|US20090308558 *||Dec 17, 2009||Voith Patent Gmbh||Structured fabric for papermaking and method|
|US20100112320 *||Nov 9, 2009||May 6, 2010||Ward William Ostendorf||Paper product with visual signaling upon use|
|US20130327490 *||Mar 1, 2012||Dec 12, 2013||Metso Fabrics Inc.||Paper machine fabric|
|WO2004018780A2 *||Aug 22, 2003||Mar 4, 2004||Advanced Geotech Systems, Inc.||Improved biplanar net structure for fluid drainage, particularly for geotechnical use|
|WO2004018780A3 *||Aug 22, 2003||May 21, 2004||Advanced Geotech Systems Inc||Improved biplanar net structure for fluid drainage, particularly for geotechnical use|
|WO2004050989A1 *||Dec 1, 2003||Jun 17, 2004||Voith Fabrics Patent Gmbh||High permeability, multilayer woven papermaker’s fabric with machine direction binder yarns|
|U.S. Classification||442/239, 428/137, 139/383.00A, 428/135, 428/131|
|International Classification||D21F11/00, D21F1/10, D21F1/00|
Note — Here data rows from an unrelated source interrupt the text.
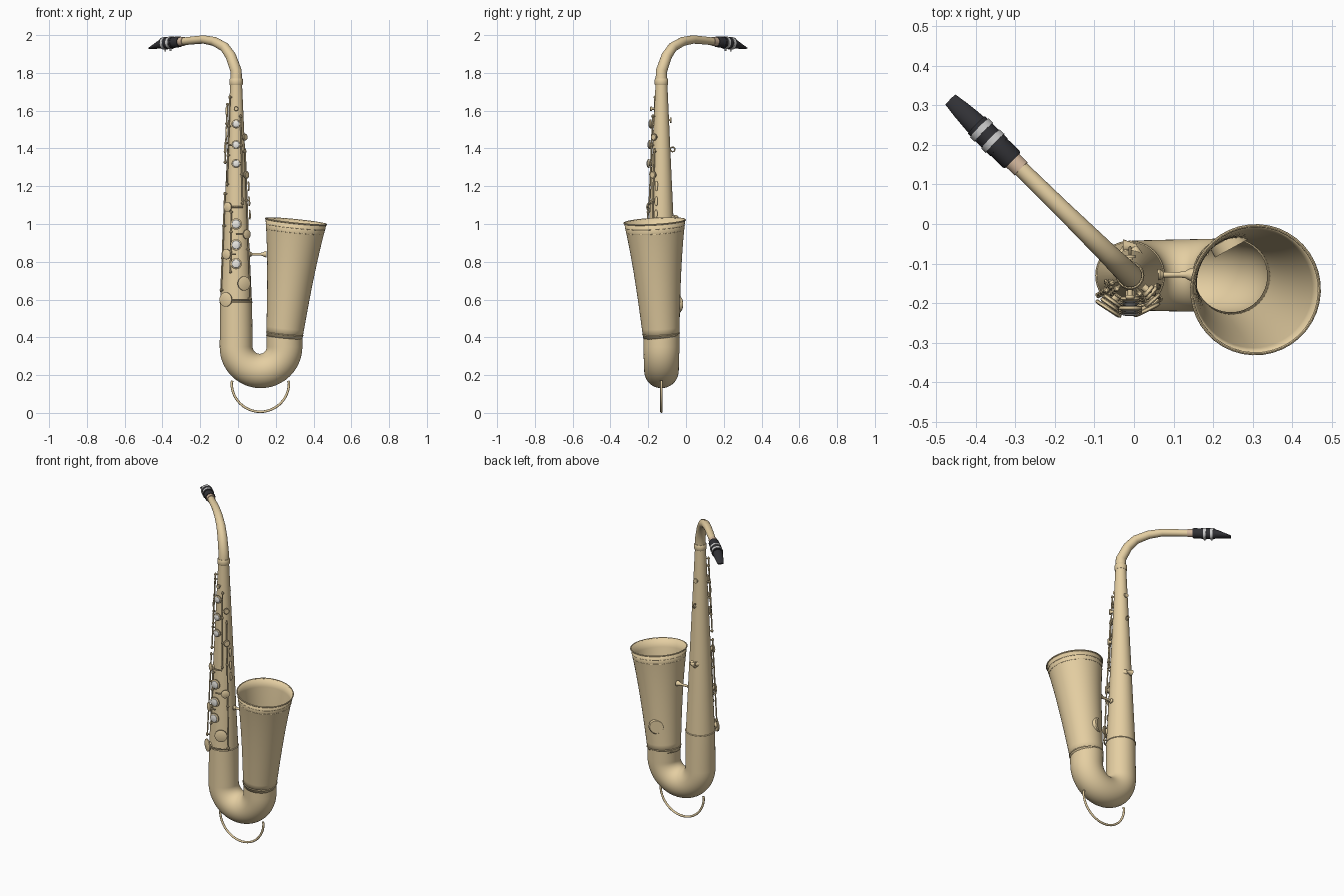
import bpy, bmesh
from math import sin, cos, pi, radians
from mathutils import Vector as V

if "Cube" in bpy.data.objects:
    bpy.data.objects.remove(bpy.data.objects["Cube"])


def material(name, rgb):
    m = bpy.data.materials.new(name)
    m.diffuse_color = (*rgb, 1)
    m.use_nodes = True
    m.node_tree.nodes["Principled BSDF"].inputs["Base Color"].default_value = m.diffuse_color
    return m


BRASS = material("brass", (0.78, 0.62, 0.36))
BLACK = material("ebonite", (0.03, 0.03, 0.035))
SILVER = material("silver", (0.75, 0.75, 0.73))
PEARL = material("pearl", (0.85, 0.83, 0.78))
CORK = material("cork", (0.66, 0.48, 0.34))


def sweep(name, pts, radii, side, mat=BRASS, segs=32, caps=True):
    """Tube along a planar path; side is the normal of the path's plane.
    A radius may be a number or a (sideways, upright) pair."""
    pts, side = [V(p) for p in pts], V(side).normalized()
    bm = bmesh.new()
    rings = []
    for i, p in enumerate(pts):
        t = (pts[min(i + 1, len(pts) - 1)] - pts[max(i - 1, 0)]).normalized()
        s = (side - t * side.dot(t)).normalized()
        up = s.cross(t)
        r = radii[i] if isinstance(radii, (list, tuple)) else radii
        a, b = r if isinstance(r, tuple) else (r, r)
        rings.append([bm.verts.new(p + s * a * cos(k * 2 * pi / segs) + up * b * sin(k * 2 * pi / segs))
                      for k in range(segs)])
    for A, B in zip(rings, rings[1:]):
        for k in range(segs):
            bm.faces.new((A[k], A[(k + 1) % segs], B[(k + 1) % segs], B[k]))
    if caps:
        bm.faces.new(rings[0])
        bm.faces.new(rings[-1])
    bmesh.ops.recalc_face_normals(bm, faces=bm.faces[:])
    me = bpy.data.meshes.new(name)
    bm.to_mesh(me)
    bm.free()
    me.materials.append(mat)
    ob = bpy.data.objects.new(name, me)
    bpy.context.collection.objects.link(ob)
    return ob


def ring(name, centre, axis, R, r, mat=BRASS):
    bpy.ops.mesh.primitive_torus_add(location=centre, major_radius=R, minor_radius=r,
                                     major_segments=40, minor_segments=8,
                                     rotation=V(axis).to_track_quat('Z', 'Y').to_euler())
    ob = bpy.context.object
    ob.name = name
    ob.data.materials.append(mat)
    return ob


CX, CY = -0.01, -0.13
X, Y, Z = V((1, 0, 0)), V((0, 1, 0)), V((0, 0, 1))


def body_r(z):
    return 0.084 + (z - 0.58) / 1.17 * (0.031 - 0.084)


def at(deg, z, out=0.0):
    """Point off the body wall; angle 0 faces the front, positive turns to +x."""
    a, r = radians(deg), body_r(z) + out
    return V((CX + r * sin(a), CY - r * cos(a), z))


def facing(deg):
    return V((sin(radians(deg)), -cos(radians(deg)), 0))


# main conical body, with collar and joint ring
sweep("body_tube", [(CX, CY, 0.57), (CX, CY, 1.75)], [0.0845, 0.031], X, segs=48)
sweep("neck_collar", [(CX, CY, z) for z in (1.735, 1.74, 1.765, 1.77)],
      [0.033, 0.036, 0.036, 0.033], X)
ring("body_joint_ring", (CX, CY, 0.585), Z, 0.084, 0.004)

# U-shaped bow
BX, BZ, BR = 0.118, 0.35, 0.128
N = 24
bow = [V((CX, CY, 0.585))] + [V((BX - BR * cos(pi * i / N), CY, BZ - BR * sin(pi * i / N)))
                             for i in range(N + 1)] + [V((BX + BR, CY, 0.42))]
sweep("bow", bow, [0.0845] + [0.087 + 0.008 * i / N for i in range(N + 1)] + [0.0955],
      Y, segs=48, caps=False)

# flared bell, leaning right and forward
B0, B1 = V((0.245, -0.131, 0.40)), V((0.307, -0.166, 1.013))
AX = (B1 - B0).normalized()


def bell_r(t):
    return 0.096 + 0.047 * t + 0.019 * t ** 3


bell = sweep("bell", [B0.lerp(B1, i / 12) for i in range(13)], [bell_r(i / 12) for i in range(13)],
             Y, segs=56, caps=False)
sol = bell.modifiers.new("wall", 'SOLIDIFY')
sol.thickness, sol.offset = 0.004, -1
for name, t, r in (("bell_rim", 1, 0.004), ("bell_line_upper", 0.955, 0.0015),
                   ("bell_line_lower", 0.915, 0.0015), ("bell_joint_ring", 0.03, 0.003)):
    ring(name, B0.lerp(B1, t), AX, bell_r(t), r)

# neck, cork and mouthpiece share one slanted vertical plane
D = V((-0.715, 0.70, 0)).normalized()
DS = Z.cross(D)


def along(u, z):
    return V((CX, CY, z)) + D * u


neck = [(0, 1.74, .031), (0, 1.81, .030), (.04, 1.89, .028), (.085, 1.936, .026), (.16, 1.966, .024),
        (.24, 1.977, .022), (.32, 1.972, .021), (.40, 1.966, .020)]
sweep("neck", [along(u, z) for u, z, r in neck], [n[2] for n in neck], DS)
sweep("neck_cork", [along(.385, 1.967), along(.44, 1.964)], 0.0235, DS, CORK)
mouth = [(.415, 1.965, .027, .027), (.42, 1.965, .030, .029), (.53, 1.957, .029, .028),
         (.56, 1.951, .027, .023), (.60, 1.940, .023, .013), (.635, 1.931, .018, .004)]
sweep("mouthpiece", [along(u, z) for u, z, a, b in mouth], [(a, b) for u, z, a, b in mouth],
      DS, BLACK)
sweep("ligature", [along(.463, 1.962), along(.543, 1.956)], 0.031, DS, BLACK)
for i, u in enumerate((.485, .525)):
    z = 1.9615 - (u - .46) * .07
    sweep(f"ligature_band_{i}", [along(u - .008, z), along(u + .008, z - .001)], 0.0335, DS, SILVER)
    sweep(f"ligature_screw_{i}", [along(u, z - .02), along(u, z - .043)], 0.005, DS, SILVER, 12)

# wire guard under the bow
guard = [V((BX - 0.152 * cos(pi * i / 24), CY, 0.158 - 0.152 * sin(pi * i / 24))) for i in range(25)]
guard = [guard[0] + Z * 0.012 + X * 0.004] + guard + [guard[-1] + Z * 0.012 - X * 0.004]
sweep("bow_guard", guard, 0.0065, Y, segs=12)

# brace between body and bell, flared at the bell end
sweep("bell_brace", [(x, -0.128, 0.84) for x in (0.05, 0.066, 0.075, 0.115, 0.13, 0.14, 0.152)],
      [.014, .014, .007, .007, .009, .015, .017], Z, segs=20)


# key cups: stem, cup and optional pearl touch
def key(name, deg, z, r, out=0.012, pearl=False):
    n = facing(deg)
    p = at(deg, z, out)
    sweep(name + "_stem", [at(deg, z, -0.01), p], r * 0.5, Z, segs=16)
    sweep(name + "_cup", [p, p + n * .002, p + n * .008, p + n * .011],
          [r * .93, r, r, r * .8], Z, segs=24)
    if pearl:
        sweep(name + "_pearl", [p + n * .010, p + n * .013, p + n * .016],
              [r * .8, r * .72, r * .35], Z, PEARL, 24)


for i, z in enumerate((1.53, 1.42, 1.32)):
    key(f"upper_key_{i}", 0, z, 0.024, pearl=True)
for i, z in enumerate((1.0, 0.89, 0.79)):
    key(f"lower_key_{i}", 0, z, 0.030, pearl=True)
pads = [(-35, 1.09, .025), (42, .945, .025), (-35, .84, .027), (26, .685, .037), (-33, .60, .038),
        (50, 1.46, .018), (50, 1.26, .020), (0, 1.61, .012)]
for i, (a, z, r) in enumerate(pads):
    key(f"side_pad_{i}", a, z, r)

# long key rods held off the body by ball-ended posts
rods = [(-45, 1.68, 1.20), (-68, 1.64, 1.32), (-58, 1.17, 0.64), (28, 1.58, 1.10), (52, 1.40, 0.59),
        (-20, 1.07, 0.74)]
for i, (a, z0, z1) in enumerate(rods):
    sweep(f"key_rod_{i}", [at(a, z0, .013), at(a, z1, .013)], 0.0042, facing(a + 90), segs=10)
    for k in range(4):
        z = z0 + (z1 - z0) * (0.02 + 0.32 * k)
        n = facing(a)
        q = at(a, z)
        sweep(f"rod_post_{i}_{k}", [q - n * .006, q + n * .006, q + n * .009, q + n * .017, q + n * .020],
              [.004, .004, .0075, .0075, .004], Z, segs=10)

# arms joining pads and rods
arms = [(-33, .60, 52), (-35, .84, 0), (-35, 1.09, 28), (42, .945, 0), (26, .685, 52), (50, 1.46, 28),
        (50, 1.26, 28), (0, 1.42, -45), (0, 1.32, 28), (0, 1.53, 28)]
for i, (a, z, b) in enumerate(arms):
    sweep(f"key_arm_{i}", [at(a + (b - a) * k / 6, z, .014) for k in range(7)], 0.004, Z, segs=8)

# palm and side touches
for i, (a, z) in enumerate(((-72, 1.60), (-60, 1.48), (-74, 1.40), (68, 1.20), (68, 1.12), (68, 1.05))):
    sweep(f"side_touch_{i}", [at(a, z + .025, .014), at(a, z + .015, .016), at(a, z - .015, .016),
                              at(a, z - .025, .014)],
          [(.004, .003), (.008, .004), (.008, .004), (.004, .003)], facing(a + 90), segs=12)

# back of the body: octave pip, strap ring, thumb rest
sweep("octave_pip", [at(180, 1.55, -.01), at(180, 1.55, .006)], .006, Z, segs=12)
sweep("octave_pad", [at(180, 1.55, .004), at(180, 1.55, .012)], .014, Z, segs=20)
ring("strap_ring", at(180, 1.395, .012), X, 0.012, 0.0035)
for s in (-1, 1):
    p = at(180, 1.03, 0) + X * s * .012
    sweep(f"thumb_rest_{s}", [p - Y * .008, p + Y * .014], (.020, .004), Z, segs=16)
sweep("thumb_rest_bar", [at(180, 1.03, .010) + X * x for x in (-.018, .018)], (.018, .005), Z, segs=16)

# low key cup set into the back of the bell
n = V((-0.48, 0.87, 0)).normalized()
c = V((0.238, -0.048, 0.575))
sweep("bell_key_cup", [c - n * .016, c + n * .010, c + n * .016], [.047, .047, .040], Z, segs=32)
sweep("bell_key_rod", [(0.185, -0.075, 0.70), (0.182, -0.075, 0.42)], .004, Y, segs=10)

# smooth shading with crisp edges
bpy.ops.object.select_all(action='SELECT')
bpy.context.view_layer.objects.active = bell
bpy.ops.object.shade_smooth_by_angle(angle=radians(35))
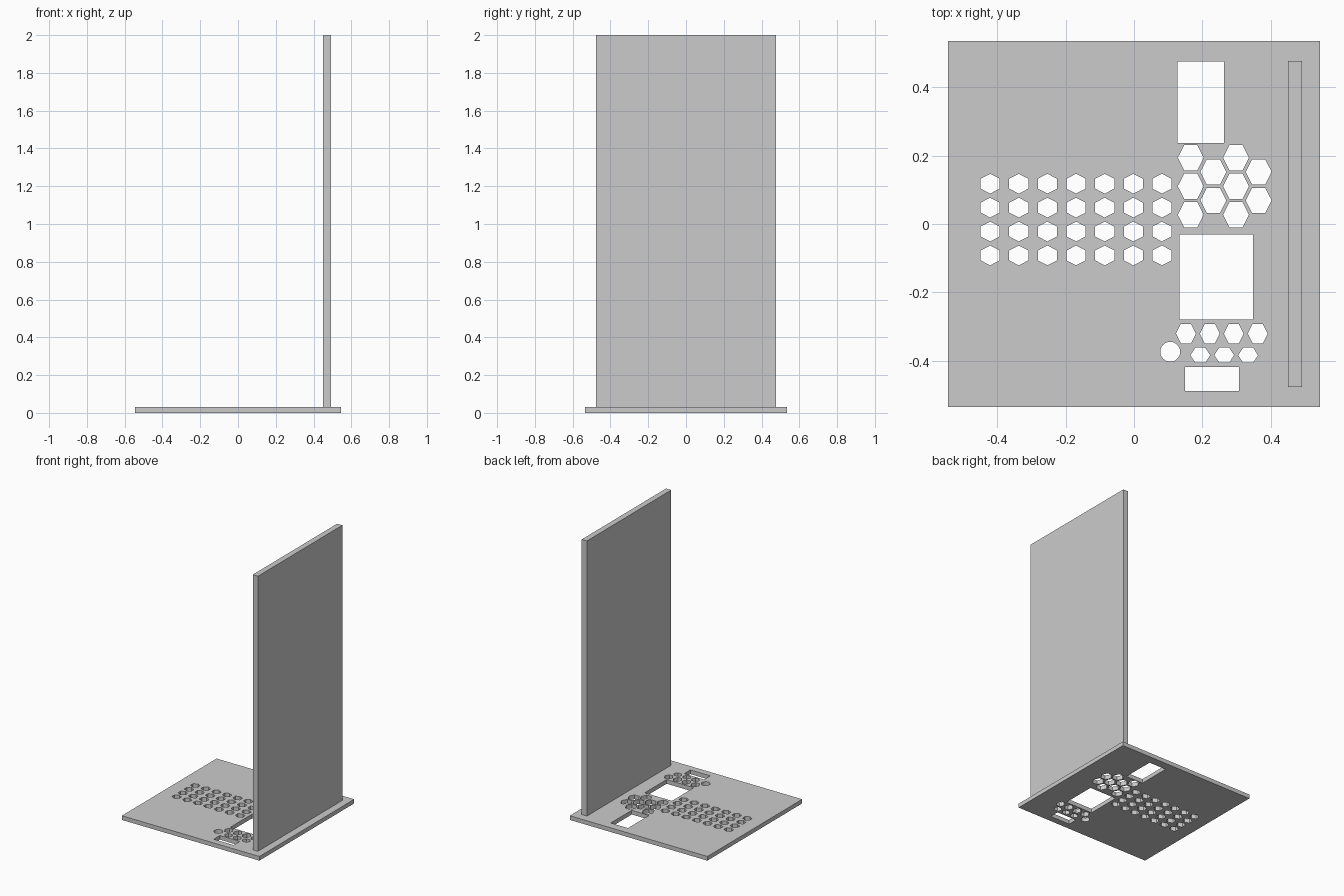
import bpy
import math

if "Cube" in bpy.data.objects:
    bpy.data.objects.remove(bpy.data.objects["Cube"])

BASE_T = 0.03  # base plate thickness

grey = bpy.data.materials.new("plain grey")
grey.diffuse_color = (0.6, 0.6, 0.6, 1)
grey.use_nodes = True
grey.node_tree.nodes["Principled BSDF"].inputs["Base Color"].default_value = grey.diffuse_color


def rect(x0, x1, y0, y1):
    return [(x0, y0), (x1, y0), (x1, y1), (x0, y1)]


def hexagon(x, y, w, h, pointed=False):
    """Hexagon with half width w and half height h, a point up or a flat up."""
    if pointed:
        return [(x, y + h), (x - w, y + h / 2), (x - w, y - h / 2),
                (x, y - h), (x + w, y - h / 2), (x + w, y + h / 2)]
    return [(x + w, y), (x + w / 2, y + h), (x - w / 2, y + h),
            (x - w, y), (x - w / 2, y - h), (x + w / 2, y - h)]


def circle(x, y, r, n=32):
    return [(x + r * math.cos(2 * math.pi * i / n),
             y + r * math.sin(2 * math.pi * i / n)) for i in range(n)]


def plate(name, outlines, thickness):
    """Flat plate standing on z = 0; the first outline is the rim, the rest are holes."""
    curve = bpy.data.curves.new(name, 'CURVE')
    curve.dimensions = '2D'
    curve.fill_mode = 'BOTH'
    curve.extrude = thickness / 2
    for pts in outlines:
        s = curve.splines.new('POLY')
        s.points.add(len(pts) - 1)
        for p, (x, y) in zip(s.points, pts):
            p.co = (x, y, 0, 1)
        s.use_cyclic_u = True
        s.use_smooth = False
    curve.materials.append(grey)
    obj = bpy.data.objects.new(name, curve)
    obj.location.z = thickness / 2
    bpy.context.scene.collection.objects.link(obj)
    bpy.ops.object.select_all(action='DESELECT')
    obj.select_set(True)
    bpy.context.view_layer.objects.active = obj
    bpy.ops.object.convert(target='MESH')
    return bpy.context.object


# Rectangular windows and the round hole
holes = [rect(0.127, 0.264, 0.237, 0.475),
         rect(0.133, 0.349, -0.279, -0.031),
         rect(0.150, 0.308, -0.489, -0.419),
         circle(0.106, -0.374, 0.029)]

# Grid of small holes
for i in range(7):
    for j in range(4):
        holes.append(hexagon(-0.421 + 0.0838 * i, 0.118 - 0.07 * j, 0.028, 0.029, True))

# Honeycomb of large holes
for i in range(4):
    for j in range(3 - i % 2):
        holes.append(hexagon(0.166 + 0.0663 * i, 0.194 - 0.0835 * j - 0.0415 * (i % 2),
                             0.038, 0.037))

# Two staggered rows near the front edge
for i in range(4):
    holes.append(hexagon(0.152 + 0.07 * i, -0.321, 0.029, 0.029))
for i in range(3):
    holes.append(hexagon(0.194 + 0.07 * i, -0.384, 0.029, 0.022))

plate("base_plate", [rect(-0.545, 0.545, -0.536, 0.536)] + holes, BASE_T)

# Upright panel
panel = plate("upright_panel", [rect(0.451, 0.492, -0.477, 0.477)], 2 - BASE_T)
panel.location.z += BASE_T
|Cooperative Classification||Y10T442/3472, D21F11/006, D21F1/0036, Y10T428/24273, Y10T428/24306, Y10T428/24322|
|European Classification||D21F1/00E2, D21F11/00E|
|Apr 26, 1996||AS||Assignment|
Owner name: PROCTER & GAMBLE COMPANY, THE, OHIO
Free format text: ASSIGNMENT OF ASSIGNORS INTEREST;ASSIGNORS:STEELJES, MICHAEL GOMER JR.;BOUTILIER, GLENN DAVID;TROKHAN, PAUL DENNIS;REEL/FRAME:007921/0435
Effective date: 19940602
|Apr 29, 2002||FPAY||Fee payment|
Year of fee payment: 4
|Apr 26, 2006||FPAY||Fee payment|
Year of fee payment: 8
|Apr 22, 2010||FPAY||Fee payment|
Year of fee payment: 12